I have been reading a book called The Portable Veblen. I bought it when I was called to Federal jury duty and all the information given said no electronic gadgets would be allowed in the courthouse, including mobile phones. Oy, that would have been bad. But I escaped quite neatly through a series of phone calls where a recorded message told me I was not selected. I think this may be attributable to my term of service being in Holy Week and Easter Week, or one or the other weeks of Spring Break. Lucky me. I did serve on a jury 15 years ago but relating that would be a whole other blog. Meanwhile, back to the Portable Veblen.
Thorstein Veblen, if you do not know who he was, wrote The Theory of the Leisure Class, among other things, and coined the term ‘conspicuous consumption’ during the 1880s in the US, also known as the Gilded Age, a time of industrial change, robber barons, and … well … conspicuous consumption. If you can let go of the language, The Theory of the Leisure Class is as pertinent today as it was when Veblen wrote it.

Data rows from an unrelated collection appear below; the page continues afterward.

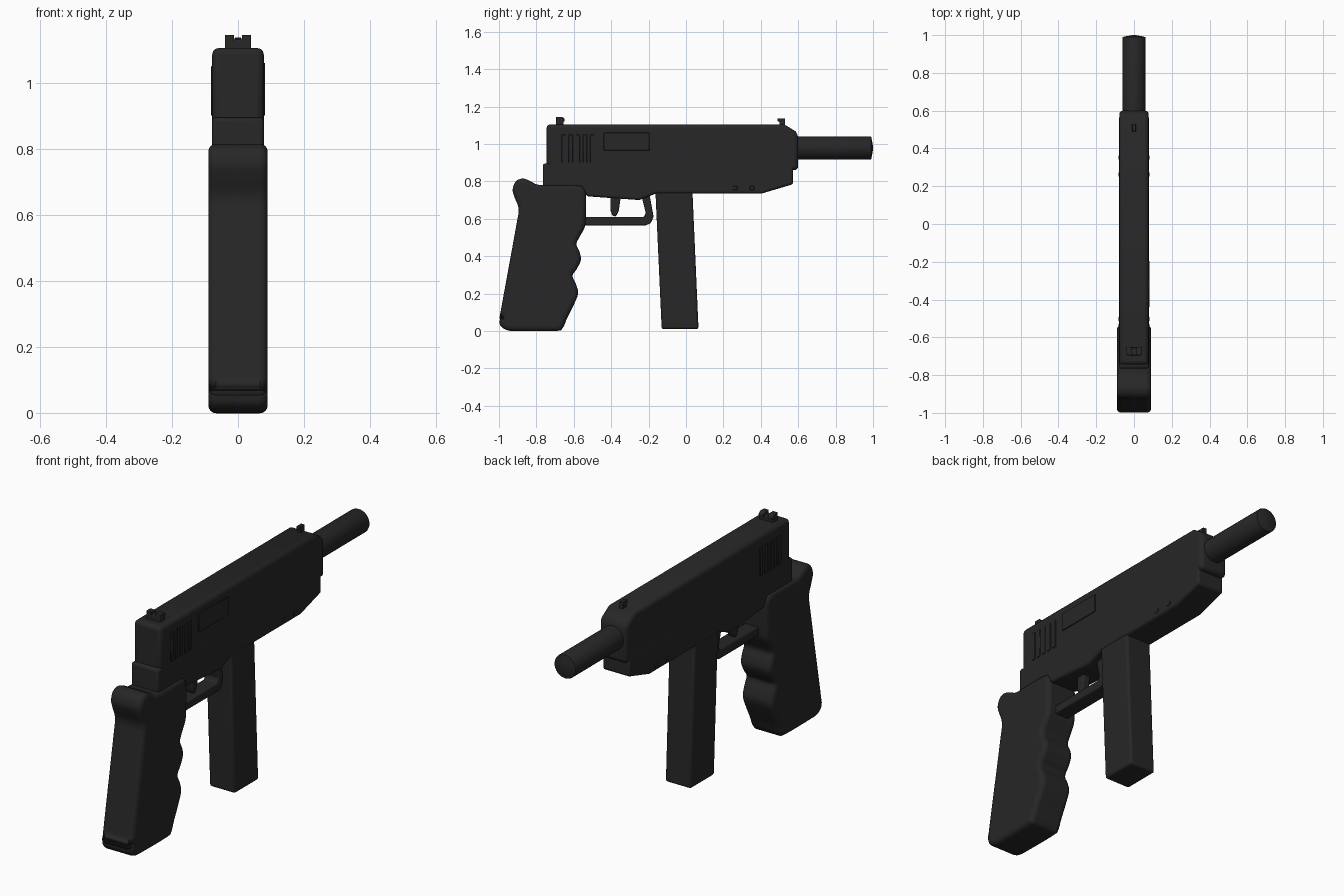
import bpy, bmesh, math
from mathutils import Vector

if "Cube" in bpy.data.objects:
    bpy.data.objects.remove(bpy.data.objects["Cube"])

mat = bpy.data.materials.new("matte_black")
mat.diffuse_color = (0.02, 0.02, 0.02, 1)
mat.use_nodes = True
mat.node_tree.nodes["Principled BSDF"].inputs["Base Color"].default_value = mat.diffuse_color


def finish(ob, bevel=0.0, segs=3, clamp=True, angle=35):
    ob.data.materials.append(mat)
    bpy.context.view_layer.objects.active = ob
    ob.select_set(True)
    if bevel:
        m = ob.modifiers.new("bevel", 'BEVEL')
        m.width, m.segments = bevel, segs
        m.limit_method, m.angle_limit = 'ANGLE', math.radians(angle)
        m.use_clamp_overlap = clamp
    bpy.ops.object.shade_smooth_by_angle(angle=math.radians(40))
    ob.select_set(False)
    return ob


def plate(name, pts, half, bevel=0.0, segs=3, x0=None, clamp=True, angle=35):
    """Side profile in (y, z), extruded along x."""
    lo = -half if x0 is None else x0
    bm = bmesh.new()
    f = bm.faces.new([bm.verts.new((lo, y, z)) for y, z in pts])
    r = bmesh.ops.extrude_face_region(bm, geom=[f])
    vs = [v for v in r["geom"] if isinstance(v, bmesh.types.BMVert)]
    bmesh.ops.translate(bm, verts=vs, vec=(half - lo, 0, 0))
    bmesh.ops.recalc_face_normals(bm, faces=bm.faces)
    me = bpy.data.meshes.new(name)
    bm.to_mesh(me)
    bm.free()
    ob = bpy.data.objects.new(name, me)
    bpy.context.collection.objects.link(ob)
    return finish(ob, bevel, segs, clamp, angle)


def rect(y0, y1, z0, z1):
    return [(y0, z0), (y1, z0), (y1, z1), (y0, z1)]


def smooth_loop(pts, n=4):
    """Closed Catmull-Rom curve through the points."""
    out, k = [], len(pts)
    for i in range(k):
        a, b, c, d = (Vector(pts[(i + j) % k]) for j in (-1, 0, 1, 2))
        for s in range(n):
            t = s / n
            p = 0.5 * (2 * b + (c - a) * t + (2 * a - 5 * b + 4 * c - d) * t * t
                       + (3 * b - a - 3 * c + d) * t ** 3)
            out.append((p.x, p.y))
    return out


# Upper slide and lower frame
plate("slide", [(-0.745, 0.86), (0.60, 0.86), (0.60, 1.05), (0.585, 1.068),
                (0.525, 1.105), (-0.745, 1.105)], 0.078, 0.02)
plate("frame", [(-0.765, 0.77), (-0.56, 0.77), (-0.53, 0.72), (-0.25, 0.70),
                (-0.16, 0.735), (0.405, 0.735), (0.573, 0.785), (0.573, 0.895),
                (-0.765, 0.895)], 0.0785, 0.012)

# Grip with finger grooves and rear hook
grip = [(-0.95, 0.003), (-0.90, 0.0), (-0.70, 0.0), (-0.66, 0.015), (-0.635, 0.07),
        (-0.60, 0.14), (-0.577, 0.20), (-0.588, 0.25), (-0.607, 0.295), (-0.585, 0.33),
        (-0.562, 0.38), (-0.57, 0.425), (-0.586, 0.465), (-0.565, 0.51), (-0.54, 0.56),
        (-0.535, 0.64), (-0.535, 0.73), (-0.55, 0.768), (-0.59, 0.78), (-0.70, 0.78),
        (-0.79, 0.782), (-0.83, 0.80), (-0.87, 0.815), (-0.91, 0.80), (-0.927, 0.755),
        (-0.915, 0.71), (-0.895, 0.65), (-0.91, 0.55), (-0.99, 0.11), (-0.998, 0.05),
        (-0.985, 0.02)]
plate("grip", smooth_loop(grip), 0.09, 0.024, 4, clamp=False, angle=50)

# Magazine
plate("magazine", [(-0.165, 0.78), (-0.13, 0.01), (0.067, 0.01), (0.033, 0.78)],
      0.074, 0.012)

# Trigger guard and trigger
plate("trigger_guard", [(-0.56, 0.565), (-0.215, 0.565), (-0.19, 0.575), (-0.173, 0.61),
                        (-0.195, 0.73), (-0.24, 0.73), (-0.215, 0.63), (-0.225, 0.61),
                        (-0.56, 0.61)], 0.04, 0.006, 2)
plate("trigger", [(-0.405, 0.72), (-0.403, 0.64), (-0.392, 0.615), (-0.375, 0.612),
                  (-0.36, 0.64), (-0.348, 0.72)], 0.02, 0.006, 2)

# Barrel with a shallow domed muzzle
bm = bmesh.new()
rings = []
for y, r in ((0.55, 0.062), (0.985, 0.062), (0.99, 0.06), (0.994, 0.042), (1.0, 0.008)):
    rings.append([bm.verts.new((r * math.cos(a), y, 0.978 + r * math.sin(a)))
                  for a in (2 * math.pi * i / 32 for i in range(32))])
for a, b in zip(rings, rings[1:]):
    for i in range(32):
        j = (i + 1) % 32
        bm.faces.new((a[i], a[j], b[j], b[i]))
bm.faces.new(rings[0])
bm.faces.new(rings[-1])
bmesh.ops.recalc_face_normals(bm, faces=bm.faces)
me = bpy.data.meshes.new("barrel")
bm.to_mesh(me)
bm.free()
barrel = bpy.data.objects.new("barrel", me)
bpy.context.collection.objects.link(barrel)
finish(barrel)

# Sights
plate("rear_sight_base", rect(-0.695, -0.655, 1.09, 1.13), 0.04, 0.004, 2)
for s, n in ((-1, "left"), (1, "right")):
    lo, hi = sorted((s * 0.012, s * 0.04))
    plate("rear_sight_" + n, [(-0.695, 1.12), (-0.65, 1.12), (-0.65, 1.135), (-0.662, 1.145),
                              (-0.695, 1.145)], hi, 0.003, 2, x0=lo)
plate("front_sight", [(0.50, 1.09), (0.53, 1.09), (0.53, 1.137), (0.49, 1.137),
                      (0.49, 1.122), (0.50, 1.118)], 0.01, 0.002, 2)

# Slide ribs, port cover and small rail bumps
for i in range(5):
    y = -0.665 + i * 0.038
    plate("slide_rib", rect(y, y + 0.022, 0.90, 1.05), 0.082, 0.002, 1)
plate("port_cover", rect(-0.44, -0.195, 0.965, 1.06), 0.0825, 0.002, 1, x0=0.06)
for y in (0.25, 0.34):
    plate("rail_bump", rect(y, y + 0.025, 0.755, 0.775), 0.081, 0.002, 1)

But that, again is a bit beside the point. The main character of this comic novel is named Veblen, yes, after Thorstein. It is a novel with large scale medical fraud, veterans with traumatic brain injury, veterans in comas, Silicon Valley entrepreneurs and profiteers, flawed families, a romance, and a prophetic squirrel.
I’m not sure where to begin. Veblen and Paul meet in a lab of a major university shortly before he leaves to go work for a pharmaceutical company. They go down the road of romance and are soon living mostly together at her tiny restored cottage with a squirrel living in the attic. This book details the fears and adjustments everyone makes when introducing each other’s families (with that maddening acceptance of the weirdness that one never expects) and adjusting to all the ways that those families shaped the beloved.
Some of the jacket blurbs mentioned dysfunctional families, which is really a bit overused. Veblen and Paul’s families are not much different than many of my friends’ families. I mean, this isn’t Rebecca, for heaven’s sake; no mad people locked in attics (well, there is Veblen’s father, but he doesn’t seem much more crazy than her mother, who is not in care). Have you ever told someone something awful about your family that had been bothering you and heard, “Oh yeah, my (sister, brother, mother, father) has been (mooching money, doing drugs, off his/her meds, refusing to speak to x)” so that you realize oh holy smokes, this is the human condition?
But then there’s the squirrel. It talks to Veblen. Telepathically, I think. Eventually, it talks to Paul as well. And he is not someone you would expect to receive communications from a squirrel. Veblen knows a lot about great squirrel migrations across North America. We all have our quirks, and that is one of the points here, I think: the process by which we accept the other, the beloved, and embrace him or her entirely.
This is a flawed book, but some of its insights about romance and human relations are stunning and subtle. It also has a lot to say about status, industry, and ethics. I can see myself in a year seeing a new book and thinking “Elizabeth McKenzie. She wrote The Portable Veblen. Hmm. I should try this one too.” Maybe you should as well. Try this one, that is.